As the economy continues to limp along, Phoenix is seeing a steady increase in home prices and investors are increasingly willing to pay higher prices than in the past.
While home prices in Phoenix are still in the mid-30s, they are approaching levels that are nearly unheard of for a market like this.
Here are five reasons why Phoenix is becoming a hot market.
Home prices are soaring at record rates.
The median home price in Phoenix in April was $2.4 million, according to the Arizona Real Estate Association.
In October, the median price was $1.3 million.
But that increase is just beginning to show signs of slowing down.
The last time the median home value in Phoenix was this high was in February 2007, according a survey by real estate site Zillow.
It was around $1 million by the end of January of this year.
In January 2016, the city was the only city in the U.S. to hit $1 billion.
By April, it was around the $1,000,000 mark.
The trend is accelerating.
Zillows numbers showed a median price for a single-family home in Phoenix hit $2,500,000 in April.
The same month, the average price for single-home homes was $3.6 million.
And by April, the prices for single homes had jumped to $3,600,000.
Home price growth outpaces the city’s population.
Phoenix has been in a boom cycle since at least the late 1980s, when it was home to an influx of Asian immigrants who sought to create a more culturally diverse area of the city.
The influx of Chinese immigrants has brought a lot of people to Phoenix, but the boom cycle has had a negative impact on the quality of the housing stock, according the Arizona Economic Development Council.
The average number of residents in Phoenix is now at about 1,000 people, and the number of new homes built has slowed to a trickle.
According to a recent report from the National Association of Realtors, only 9 percent of new housing in Phoenix has gone up in value since 2007, and more than 30 percent of all new homes in the city have been built in the last decade.
Phoenix is a real estate wasteland, and even with all the money that has been pouring into the city in recent decades, housing still lags behind other major cities in the state, according with the UAW.
That means that even though the number and quality of housing is improving, there are still a lot more units that need to be built in order to keep pace with demand.
That can make it hard for buyers to find a home, and it can also make it harder for the city to meet its budget obligations.
Home sales are soaring.
Home buyers are eager to move to Phoenix because of the affordable housing and proximity to work, said Steve Kohn, chief economist for the RealtyTrac Real Estate Board.
But when it comes to prices, many buyers are choosing to make their move in places that have historically been difficult for them to find.
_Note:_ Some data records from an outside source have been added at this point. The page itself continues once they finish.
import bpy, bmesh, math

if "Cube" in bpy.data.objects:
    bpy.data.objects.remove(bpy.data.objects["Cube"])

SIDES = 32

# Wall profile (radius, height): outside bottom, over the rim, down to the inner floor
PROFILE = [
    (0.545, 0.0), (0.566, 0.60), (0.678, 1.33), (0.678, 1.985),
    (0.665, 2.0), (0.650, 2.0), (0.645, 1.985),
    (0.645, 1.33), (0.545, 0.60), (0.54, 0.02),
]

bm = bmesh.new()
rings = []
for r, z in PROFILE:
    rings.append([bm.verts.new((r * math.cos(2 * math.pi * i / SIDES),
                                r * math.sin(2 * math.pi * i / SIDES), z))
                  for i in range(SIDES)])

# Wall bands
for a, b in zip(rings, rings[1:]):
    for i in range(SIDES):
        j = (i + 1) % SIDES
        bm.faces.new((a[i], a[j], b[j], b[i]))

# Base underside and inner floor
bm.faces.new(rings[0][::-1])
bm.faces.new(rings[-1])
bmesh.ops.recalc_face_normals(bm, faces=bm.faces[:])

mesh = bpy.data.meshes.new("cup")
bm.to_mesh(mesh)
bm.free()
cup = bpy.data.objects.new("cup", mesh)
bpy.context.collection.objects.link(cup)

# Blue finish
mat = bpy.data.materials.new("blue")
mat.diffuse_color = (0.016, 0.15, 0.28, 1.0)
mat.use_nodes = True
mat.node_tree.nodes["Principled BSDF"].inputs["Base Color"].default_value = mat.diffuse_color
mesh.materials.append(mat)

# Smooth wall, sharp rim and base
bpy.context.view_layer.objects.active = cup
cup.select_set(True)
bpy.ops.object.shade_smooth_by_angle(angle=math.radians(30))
In Phoenix, buyers are buying properties in areas with historically low prices because they can, Kohn said.
The numbers tell a different story.
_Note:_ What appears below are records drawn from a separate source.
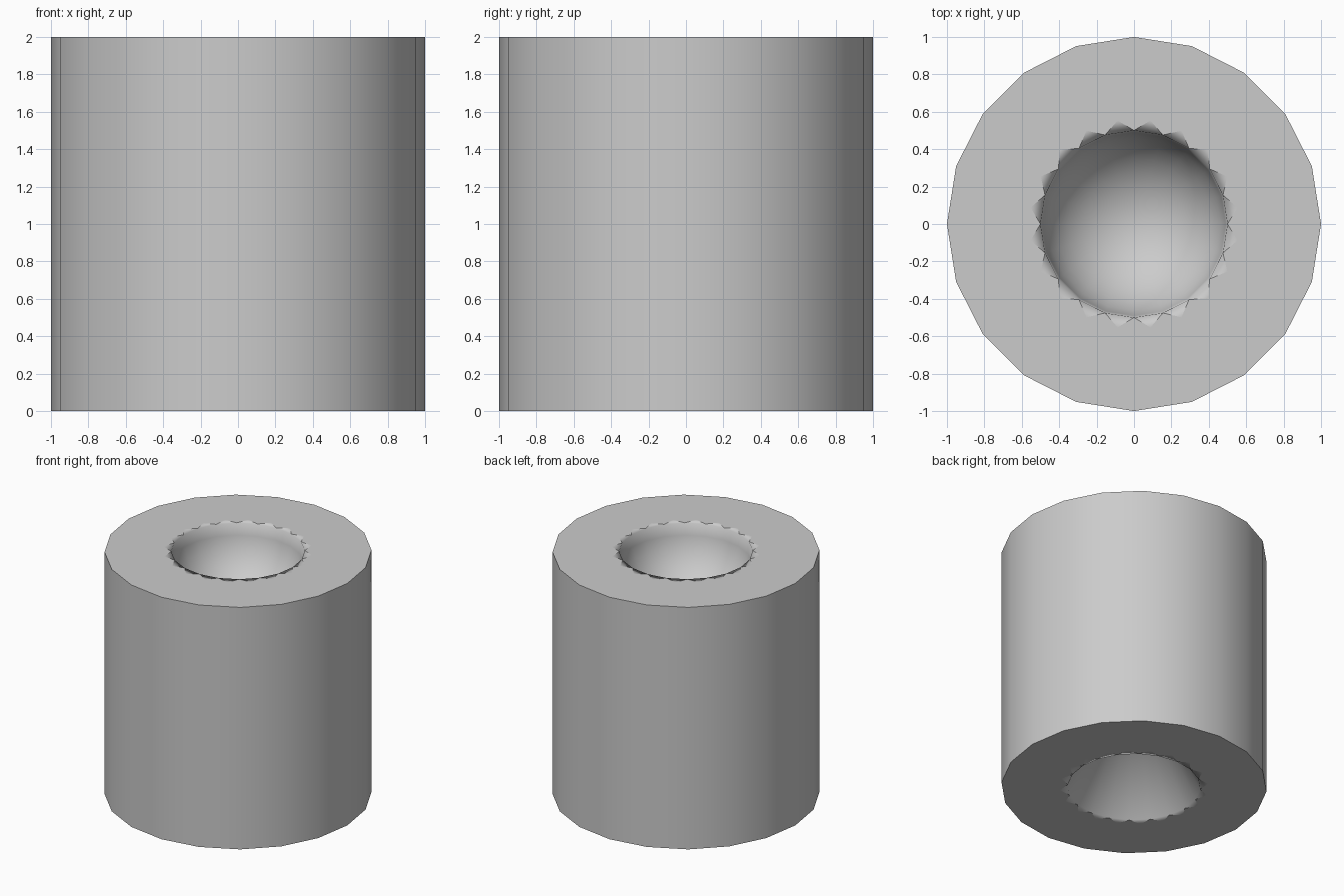
import bpy
import bmesh
from math import sin, cos, pi

if "Cube" in bpy.data.objects:
    bpy.data.objects.remove(bpy.data.objects["Cube"])

N = 20            # sides
OUTER, HOLE, TIP = 1.0, 0.5, 0.56
HEIGHT = 2.0
CONE_DEPTH = 1.0
BOWL_STEPS = 8

bm = bmesh.new()


def ring(r, z, shift=0.0):
    return [bm.verts.new((r * cos(2 * pi * (i + shift) / N),
                          r * sin(2 * pi * (i + shift) / N), z)) for i in range(N)]


def face(verts, smooth=True):
    bm.faces.new(verts).smooth = smooth


def bridge(a, b):
    for i in range(N):
        j = (i + 1) % N
        face((a[i], a[j], b[j], b[i]))


def fan(a, z):
    centre = bm.verts.new((0, 0, z))
    for i in range(N):
        face((a[i], a[(i + 1) % N], centre))


def cap(outer, z):
    """Flat end ring with a toothed border blending into the recess."""
    rim, tips = ring(HOLE, z), ring(TIP, z, 0.5)
    for i in range(N):
        j = (i + 1) % N
        face((rim[i], outer[i], tips[i]), False)
        face((outer[i], outer[j], tips[i]), False)
        face((outer[j], rim[j], tips[i]), False)
        face((rim[i], tips[i], rim[j]))
    return rim


# Outer wall and both ends
bottom, top = ring(OUTER, 0), ring(OUTER, HEIGHT)
bridge(bottom, top)
top_rim = cap(top, HEIGHT)
bottom_rim = cap(bottom, 0)

# Hemispherical bowl in the top
previous = top_rim
for k in range(1, BOWL_STEPS):
    a = pi / 2 * k / BOWL_STEPS
    current = ring(HOLE * cos(a), HEIGHT - HOLE * sin(a))
    bridge(previous, current)
    previous = current
fan(previous, HEIGHT - HOLE)

# Conical recess in the bottom
fan(bottom_rim, CONE_DEPTH)

bmesh.ops.recalc_face_normals(bm, faces=bm.faces)
mesh = bpy.data.meshes.new("hollowed_cylinder")
bm.to_mesh(mesh)
bm.free()
obj = bpy.data.objects.new("hollowed_cylinder", mesh)
bpy.context.collection.objects.link(obj)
According a new report by the Realtor Institute, sales in Phoenix increased from $743 million in October to $931 million in April, with a significant increase in the first quarter.
That was followed by an even larger jump in May, when sales jumped more than 10 percent to $1 and a significant jump in June to $2 billion.
The report shows that buyers in the Phoenix market are increasingly buying in areas that have seen prices drop during the boom.
Homebuyers are not finding bargains.
Many Phoenix buyers are looking for a place that is relatively affordable and close to work and school.
But many of them are also choosing places that are not so far from school that they can easily commute to work.
As a result, home prices have continued to fall in Phoenix, Korn said.
When it comes time to sell, many Phoenix homebuyers will consider properties that are close to schools and are close enough to walk to work in the morning or evening, which is not ideal.
The result is that most Phoenix homes are priced too low.
That is why many home buyers are paying much more for their homes than they should.
The Phoenix housing crash has